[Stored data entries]
= = = =

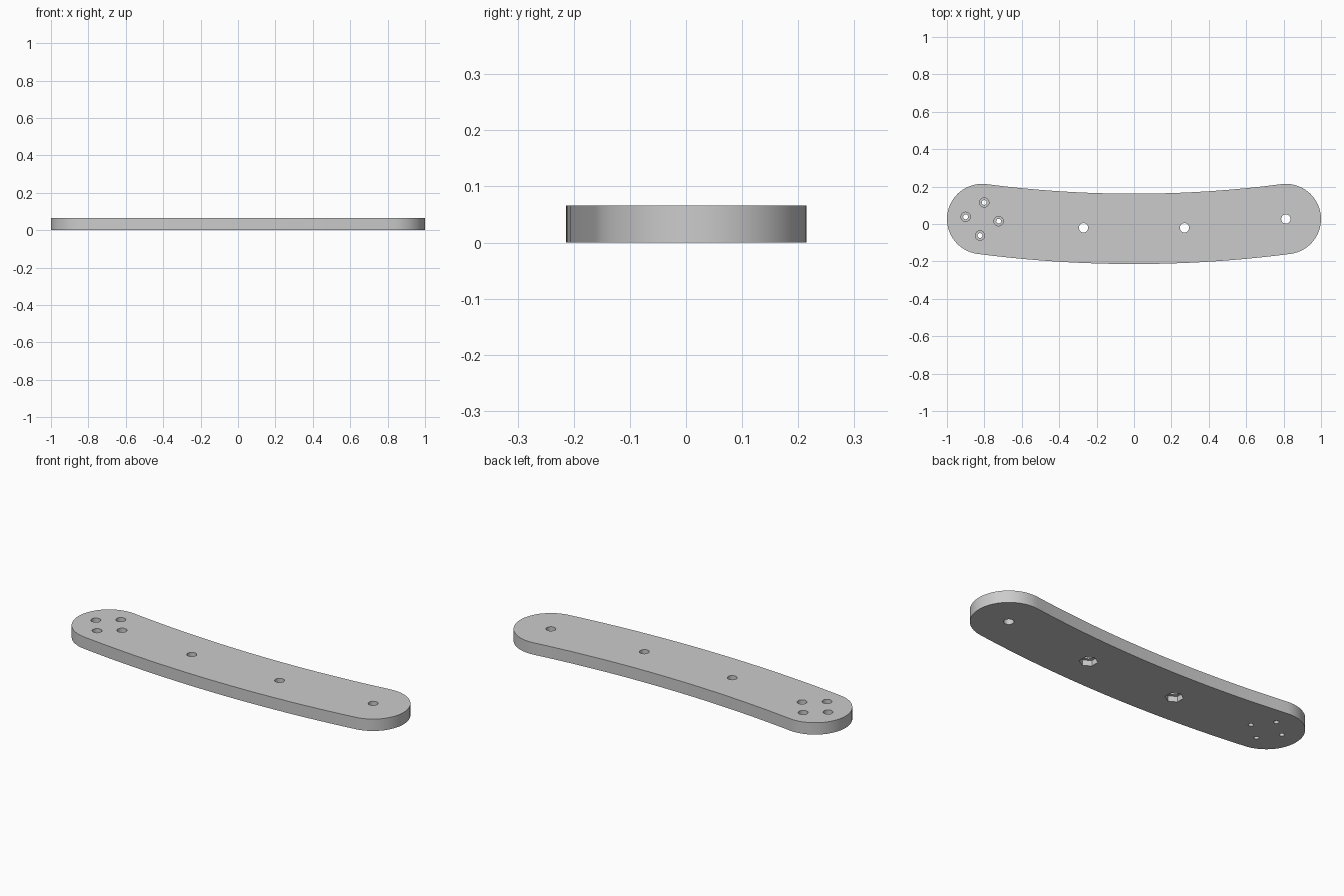
import bpy, bmesh, math
from mathutils import Vector

THICK = 0.066        # plate thickness
HALF_W = 0.188       # half width, also end radius
MID_Y = -0.026       # centre line height at the middle
BEND_R = 6.3         # radius of the bent centre line
SWEEP = math.asin(0.812 / BEND_R)

if "Cube" in bpy.data.objects:
    bpy.data.objects.remove(bpy.data.objects["Cube"])

grey = bpy.data.materials.new("plain grey")
grey.use_nodes = True
colour = (0.6, 0.6, 0.6, 1)
grey.diffuse_color = colour
grey.node_tree.nodes["Principled BSDF"].inputs["Base Color"].default_value = colour


def on_arc(angle, offset=0.0):
    """Point on the bent centre line, offset outwards (towards the front)."""
    r = BEND_R + offset
    return Vector((r * math.sin(angle), MID_Y + BEND_R - r * math.cos(angle)))


def prism(name, points, z0, z1):
    """Extrude a flat outline from z0 to z1."""
    bm = bmesh.new()
    face = bm.faces.new([bm.verts.new((p.x, p.y, z0)) for p in points])
    up = bmesh.ops.extrude_face_region(bm, geom=[face])["geom"]
    bmesh.ops.translate(bm, vec=(0, 0, z1 - z0),
                        verts=[g for g in up if isinstance(g, bmesh.types.BMVert)])
    bmesh.ops.recalc_face_normals(bm, faces=bm.faces)
    mesh = bpy.data.meshes.new(name)
    bm.to_mesh(mesh)
    bm.free()
    mesh.materials.append(grey)
    obj = bpy.data.objects.new(name, mesh)
    bpy.context.collection.objects.link(obj)
    return obj


def ring(centre, radius, sides, turn=0.0):
    return [centre + radius * Vector((math.cos(a), math.sin(a)))
            for a in (turn + math.tau * i / sides for i in range(sides))]


# Bent plate outline: front arc, left end, back arc, right end
steps, cap = 32, 32
left_c, right_c = on_arc(SWEEP), on_arc(-SWEEP)
outline = [on_arc(SWEEP * (2 * i / steps - 1), HALF_W) for i in range(steps)]
outline += [left_c + HALF_W * Vector((math.cos(a), math.sin(a)))
            for a in (SWEEP - math.pi / 2 + math.pi * i / cap for i in range(cap))]
outline += [on_arc(SWEEP * (1 - 2 * i / steps), -HALF_W) for i in range(steps)]
outline += [right_c + HALF_W * Vector((math.cos(a), math.sin(a)))
            for a in (math.pi / 2 - SWEEP + math.pi * i / cap for i in range(cap))]
plate = prism("bent_arm_plate", outline, 0, THICK)

cutters = []


def cut(points, z0, z1):
    cutters.append(prism("hole_cutter", points, z0, z1))


# Pivot hole at the left end
cut(ring(left_c, 0.025, 32), -0.1, 0.2)

# Middle bolt holes with hexagonal nut pockets underneath
for side in (-1, 1):
    centre = on_arc(side * math.asin(0.27 / BEND_R))
    cut(ring(centre, 0.025, 32), -0.1, 0.2)
    cut(ring(centre, 0.046, 6, math.pi / 6), -0.1, 0.03)

# Four counterbored screw holes around the right end
for centre in ring(right_c, 0.089, 4, -SWEEP):
    cut(ring(centre, 0.013, 24), -0.1, 0.2)
    cut(ring(centre, 0.025, 32), 0.03, 0.2)

# Cut all holes, then remove the cutters
bpy.context.view_layer.objects.active = plate
for cutter in cutters:
    cutter.hide_render = True
    mod = plate.modifiers.new("hole", "BOOLEAN")
    mod.operation, mod.solver, mod.object = "DIFFERENCE", "EXACT", cutter
    bpy.ops.object.modifier_apply(modifier=mod.name)
    bpy.data.objects.remove(cutter)

bpy.ops.object.select_all(action="DESELECT")
plate.select_set(True)
bpy.ops.object.shade_smooth_by_angle(angle=math.radians(30))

= = = =

◆ What you are asked to do ◆
Scan the records above for the word "cutters". Show each line in which it appears.

◆ Solution for this exercise ◆
cutters = []
    cutters.append(prism("hole_cutter", points, z0, z1))
# Cut all holes, then remove the cutters
for cutter in cutters:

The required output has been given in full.